She really is a bonny girl, that Belle, a girl who wants much more than her provincial life and the stubborn, repulsive clutches of her meat-headed suitor, Gaston.
But when an enchanted beast imprisons her in his spell-struck castle, thronged with singing forks and spoons, dancing dishes, a teapot, a joie de vivre French candlestick and other magicked characters, the beauteous, brainy Belle gets much more than she had expected.
Since January, co-directors Caroline Heilborn and Callie McCarthy have been putting 110 talented Lakeland Hills Elementary school students through rigorous, high-level rehearsals in the school’s gymnasium to bring to life Disney’s musical, “Beauty and the Beast.”
Next week, the annual spring production hits the stage for its 11th straight year at Auburn Riverside High School. Seventeen kids who didn’t make the final cut will put on a small production at the start of the show.
Yes, you’ll have more fun than you can handle watching and listening to all the beloved songs, but making all the laughter and pathos possible is a rigorous theater-training program for elementary school students.
Helmed by highly-skilled co-directors – Heilborn has a master’s degree in voice and theater, and McCarthy, a first-grade teacher at Lakeland and a professional choreographer – rehearsals are serious stuff.
So, hey, no wiggling, and no flapping the gums during rehearsal!
“No talking, you may not talk,” McCarthy – as usual, directing in her bare feet – shouts to the throng.
“If you’re not on, scoot back and sit,” Heilborn barks to a handful of cast members who had just wandered into a scene.

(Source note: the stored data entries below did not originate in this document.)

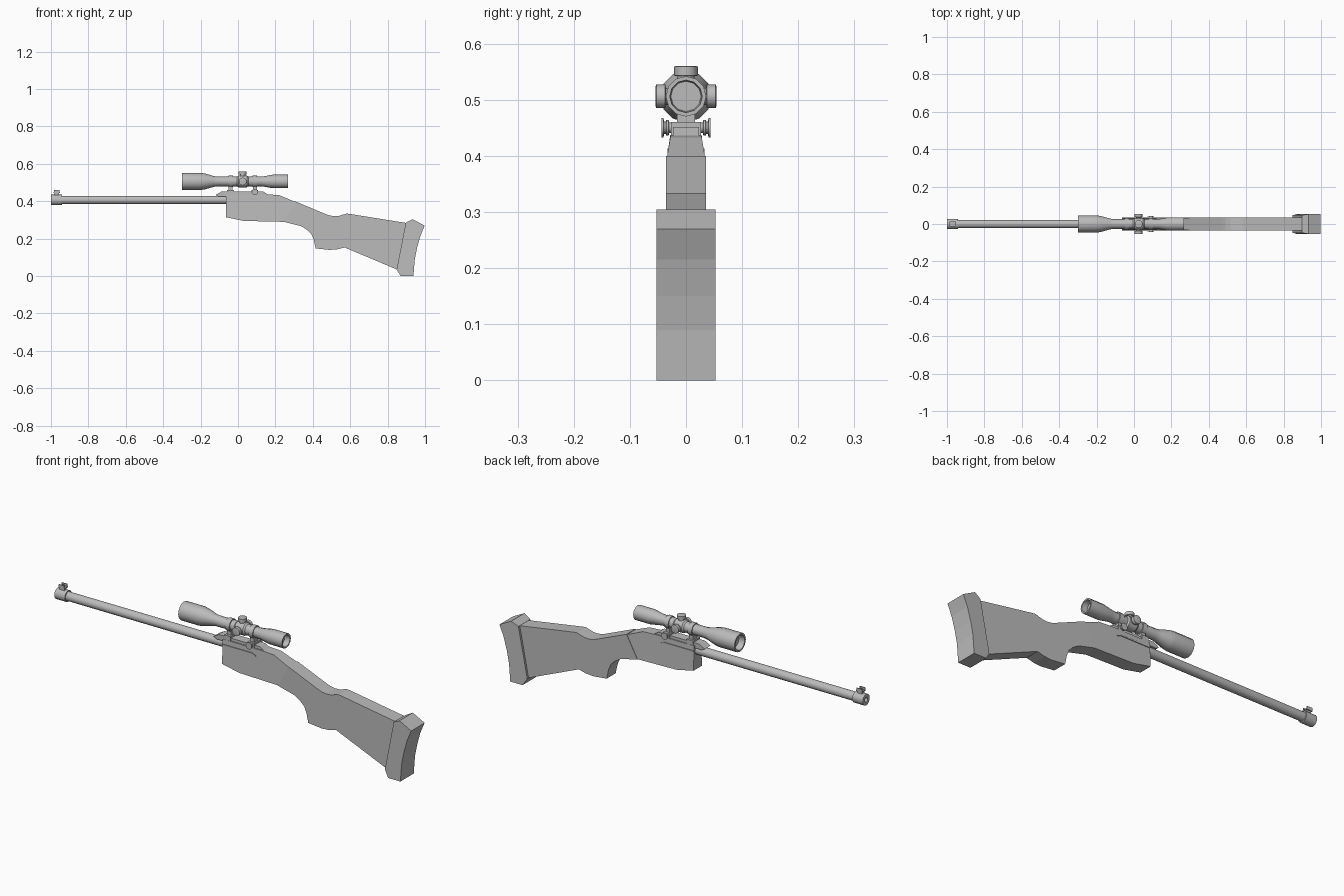
import bpy, bmesh, math
from mathutils import Matrix, Vector

grey = bpy.data.materials.new("grey metal")
grey.diffuse_color = (0.5, 0.5, 0.5, 1)


def finish(bm, name, smooth=None):
    bmesh.ops.recalc_face_normals(bm, faces=bm.faces)
    mesh = bpy.data.meshes.new(name)
    bm.to_mesh(mesh)
    bm.free()
    mesh.materials.append(grey)
    ob = bpy.data.objects.new(name, mesh)
    bpy.context.collection.objects.link(ob)
    if smooth:
        bpy.ops.object.select_all(action='DESELECT')
        ob.select_set(True)
        bpy.context.view_layer.objects.active = ob
        bpy.ops.object.shade_smooth_by_angle(angle=math.radians(smooth))
    return ob


def slab(name, outline, half, center=0.0):
    """Side outline (x, z) extruded across y; half is a width or a rule of (x, z)."""
    bm = bmesh.new()
    width = half if callable(half) else (lambda x, z: half)
    rings = [[bm.verts.new((x, center + s * width(x, z), z)) for x, z in outline]
             for s in (-1, 1)]
    bm.faces.new(rings[0])
    bm.faces.new(rings[1])
    n = len(outline)
    for i in range(n):
        j = (i + 1) % n
        bm.faces.new((rings[0][i], rings[0][j], rings[1][j], rings[1][i]))
    return finish(bm, name)


def lathe(name, profile, origin, axis, sides=12):
    """Profile of (distance along axis, radius) spun around the axis, ends capped."""
    bm = bmesh.new()
    turn = Vector(axis).to_track_quat('Z', 'Y').to_matrix().to_4x4()
    m = Matrix.Translation(origin) @ turn
    rings = []
    for d, r in profile:
        rings.append([bm.verts.new(m @ Vector((r * math.cos(2 * math.pi * k / sides),
                                               r * math.sin(2 * math.pi * k / sides), d)))
                      for k in range(sides)])
    for a, b in zip(rings, rings[1:]):
        for k in range(sides):
            j = (k + 1) % sides
            bm.faces.new((a[k], a[j], b[j], b[k]))
    bm.faces.new(rings[0])
    bm.faces.new(rings[-1])
    return finish(bm, name, 35)


def block(name, x0, x1, y0, y1, z0, z1):
    return slab(name, [(x0, z0), (x1, z0), (x1, z1), (x0, z1)],
                (y1 - y0) / 2, (y0 + y1) / 2)


X = (1, 0, 0)

# Barrel and muzzle collar with a shallow bore
lathe("barrel", [(-0.95, 0.022), (-0.05, 0.022)], (0, 0, 0.407), X, 16)
lathe("muzzle", [(-0.97, 0.012), (-1.0, 0.012), (-1.0, 0.028), (-0.942, 0.028),
                 (-0.942, 0.02)], (0, 0, 0.407), X, 16)

# Front sight: foot, ears and centre blade
block("sight_foot", -0.983, -0.957, -0.009, 0.009, 0.43, 0.446)
block("sight_base", -0.987, -0.953, -0.014, 0.014, 0.444, 0.449)
for s in (-1, 1):
    block("sight_ear", -0.985, -0.955, s * 0.012 - 0.002, s * 0.012 + 0.002, 0.447, 0.460)
block("sight_blade", -0.978, -0.962, -0.002, 0.002, 0.447, 0.457)

# Receiver with top rail and side ledges
slab("receiver", [(-0.065, 0.315), (0.03, 0.295), (0.245, 0.29), (0.305, 0.397),
                  (0.22, 0.433), (0.15, 0.437), (-0.065, 0.437)],
     lambda x, z: 0.028 if z > 0.42 else 0.034)
slab("top_rail", [(-0.12, 0.434), (-0.09, 0.451), (0.136, 0.451), (0.16, 0.436),
                  (0.16, 0.425), (-0.105, 0.425)], 0.023)
for s in (-1, 1):
    slab("side_ledge", [(-0.065, 0.407), (0.10, 0.407), (0.12, 0.400),
                        (0.12, 0.404), (0.10, 0.413), (-0.065, 0.413)], 0.002, s * 0.031)

# Stock with curved wrist, pistol grip and comb
slab("stock", [(0.245, 0.29), (0.305, 0.40), (0.47, 0.331), (0.49, 0.324), (0.515, 0.32),
               (0.54, 0.322), (0.56, 0.328), (0.58, 0.334), (0.60, 0.332), (0.90, 0.284),
               (0.85, 0.035), (0.57, 0.153), (0.53, 0.143), (0.49, 0.14), (0.415, 0.148),
               (0.405, 0.195), (0.392, 0.225), (0.37, 0.247), (0.34, 0.266)], 0.036)

# Flared butt pad with hollow rear face
slab("butt_pad", [(0.848, 0.035), (0.897, 0.285), (0.933, 0.304), (0.998, 0.27),
                  (0.975, 0.215), (0.957, 0.15), (0.945, 0.09), (0.938, 0.0), (0.87, 0.0)],
     lambda x, z: 0.047 if x < 0.9 and z > 0.01 else 0.053)

# Telescopic sight with recessed lenses at both ends
SZ = 0.506
lathe("scope_tube", [(-0.27, 0.034), (-0.30, 0.037), (-0.30, 0.046), (-0.20, 0.046),
                     (-0.175, 0.042), (-0.13, 0.029), (-0.11, 0.026), (0.12, 0.026),
                     (0.14, 0.028), (0.185, 0.036), (0.268, 0.036), (0.268, 0.029),
                     (0.24, 0.027)], (0, 0, SZ), X)

# Adjustment turrets on top and both sides, around a saddle
lathe("turret_saddle", [(-0.005, 0.026), (0.003, 0.032), (0.047, 0.032), (0.055, 0.026)],
      (0, 0, SZ), X)
for axis in ((0, 0, 1), (0, 1, 0), (0, -1, 0)):
    lathe("turret", [(0.02, 0.015), (0.036, 0.015), (0.037, 0.021), (0.053, 0.021),
                     (0.054, 0.018)], (0.025, 0, SZ), axis)

# Scope mounts: ring, flared post and clamp foot
for x in (-0.04, 0.09):
    lathe("mount_ring", [(-0.012, 0.025), (-0.012, 0.031), (0.012, 0.031), (0.012, 0.025)],
          (x, 0, SZ), X)
    block("mount_post", x - 0.011, x + 0.011, -0.016, 0.016, 0.455, 0.485)
    block("mount_foot", x - 0.018, x + 0.018, -0.027, 0.027, 0.436, 0.46)

# Clamp knobs on the rear mount
for s in (-1, 1):
    lathe("clamp_knob", [(0.02, 0.009), (0.030, 0.009), (0.031, 0.014), (0.035, 0.014),
                         (0.036, 0.011), (0.039, 0.011), (0.040, 0.017), (0.044, 0.017)],
          (0.09, 0, 0.45), (0, s, 0))
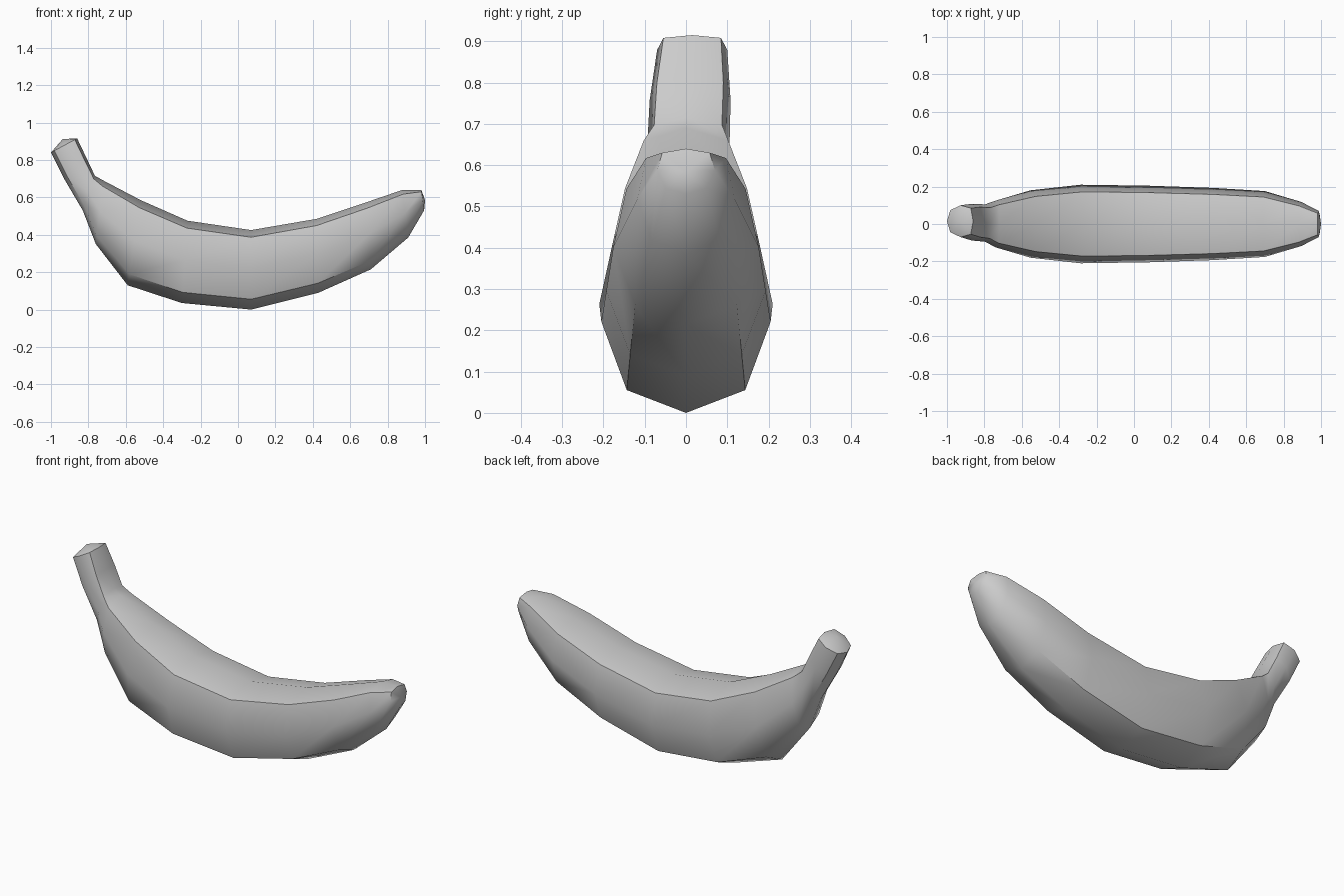
import bpy, bmesh, math

cube = bpy.data.objects.get("Cube")
if cube:
    bpy.data.objects.remove(cube)

# One plain grey skin
skin = bpy.data.materials.new("plain grey")
skin.use_nodes = True
grey = (0.6, 0.6, 0.6, 1)
skin.diffuse_color = grey
skin.node_tree.nodes["Principled BSDF"].inputs["Base Color"].default_value = grey

# Rings from stem to tip: inner x, inner z, outer x, outer z, half width, y shift
rings = [
    (-.86, .915, -1, .84, .085, .015),
    (-.81, .81, -.93, .7, .098, .01),
    (-.765, .715, -.83, .53, .1, .005),
    (-.72, .69, -.76, .35, .125, 0),
    (-.52, .585, -.59, .13, .18, 0),
    (-.27, .475, -.3, .035, .21, 0),
    (.07, .425, .07, 0, .205, 0),
    (.42, .485, .43, .09, .193, 0),
    (.69, .575, .71, .215, .176, 0),
    (.88, .64, .91, .385, .118, 0),
    (.98, .64, .995, .53, .07, 0),
]
# Eight-sided section: fraction from inner to outer edge, fraction of half width
half = [(.09, .82), (.48, 1), (.87, .7)]
section = [(0, 0)] + half + [(1, 0)] + [(t, -w) for t, w in reversed(half)]

bm = bmesh.new()


def make_ring(xi, zi, xo, zo, width, shift):
    return [bm.verts.new((xi + (xo - xi) * t, shift + width * w, zi + (zo - zi) * t))
            for t, w in section]


def close_end(loop, tip):
    centre = bm.verts.new(tip)
    for i, v in enumerate(loop):
        bm.faces.new((v, loop[i - 1], centre))


loops = [make_ring(*r) for r in rings]
for a, b in zip(loops, loops[1:]):
    for i in range(len(section)):
        bm.faces.new((a[i - 1], a[i], b[i], b[i - 1]))
close_end(loops[0], (-.937, .015, .912))
close_end(loops[-1], (1, 0, .585))
bmesh.ops.recalc_face_normals(bm, faces=bm.faces)

mesh = bpy.data.meshes.new("banana")
bm.to_mesh(mesh)
bm.free()
mesh.materials.append(skin)
banana = bpy.data.objects.new("banana", mesh)
bpy.context.collection.objects.link(banana)

# Smooth skin with crisp lengthwise ridges
bpy.ops.object.select_all(action="DESELECT")
banana.select_set(True)
bpy.context.view_layer.objects.active = banana
bpy.ops.object.shade_smooth_by_angle(angle=math.radians(46))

Among the cast members are some previously featured in productions by Auburn Community Players, Heavier Than Air, MainStage Theatre and even The 5th Avenue Theatre in Seattle.
Maddie McCarthy, who plays Belle, is in her sixth and last production of “Beauty and the Beast” at Lakeland Hills Elementary.
“Over the past six years, I have grown as a musician, dancer and actress,” McCarthy said. “I have not only gained musical skills during these productions but have gained a confidence that I hope I can take with me forever. Our directors, Mrs. Heilborn and Mrs. McCarthy, have taught me that nothing comes easy, but that hard work brings results that I can be proud of,” she said.
Heilborn and McCarthy explained what makes this annual production so awesome.
“It’s really the community that we have that surrounds us that makes this a special production,” Heilborn said. “Callie is an amazing facilitator to get a lot of parental involvement. We take the kids to a place where they are surprised that they can get there. So they leave these productions having a different sense of who they are, and what they are capable of. Because we don’t really treat them like elementary school kids; we treat them like actors and actresses, so we expect them to perform at a high caliber, and they do, and they are surprised and they walk out of these productions with a whole new idea of what they are capable of and who they are.”
“One of my favorite things anyone has ever said to me came from a teacher at Mt. Baker Middle School —which our students feed into — who said he knows the kids who’ve been in our productions in his class because they are confident, they are well spoken, they’re able to share in a classroom. That’s one of the things we give to them: confidence. These kids are 10 and 11. We have 1,600 tickets, four nights of 400, and we are completely sold out a month before, so these kids get up before 400 people a night, with no fear. It’s so crazy,” McCarthy said.
“I love performing on stage and hope that I will continue to participate in theater my whole life. I am sad this will be my last year here at Lakeland,” McCarthy said.
The remaining leads are Enrique Strong as the Beast, Taylor Mentink as Gaston, Beatrice Maurus as Lefou, Amara Brown as Lumiere, Maya Pennington as Cogsworth, Nina Beckwith as Mrs. Potts, Kara Kosage as Chip, Avery Moore as Babette, Kendall Bonham as Madame, Jasper Hamilton as Maurice and Roman Blair as the Prince.
Kim Smith is the costumer.
Showtimes at Auburn Riverside Theatre, 501 Oravetz Road SE, are 7 p.m. Thursday-Saturday, April 26, 27 and 28, with a 2 o’clock matinee Saturday, April 28.
Tickets are $5.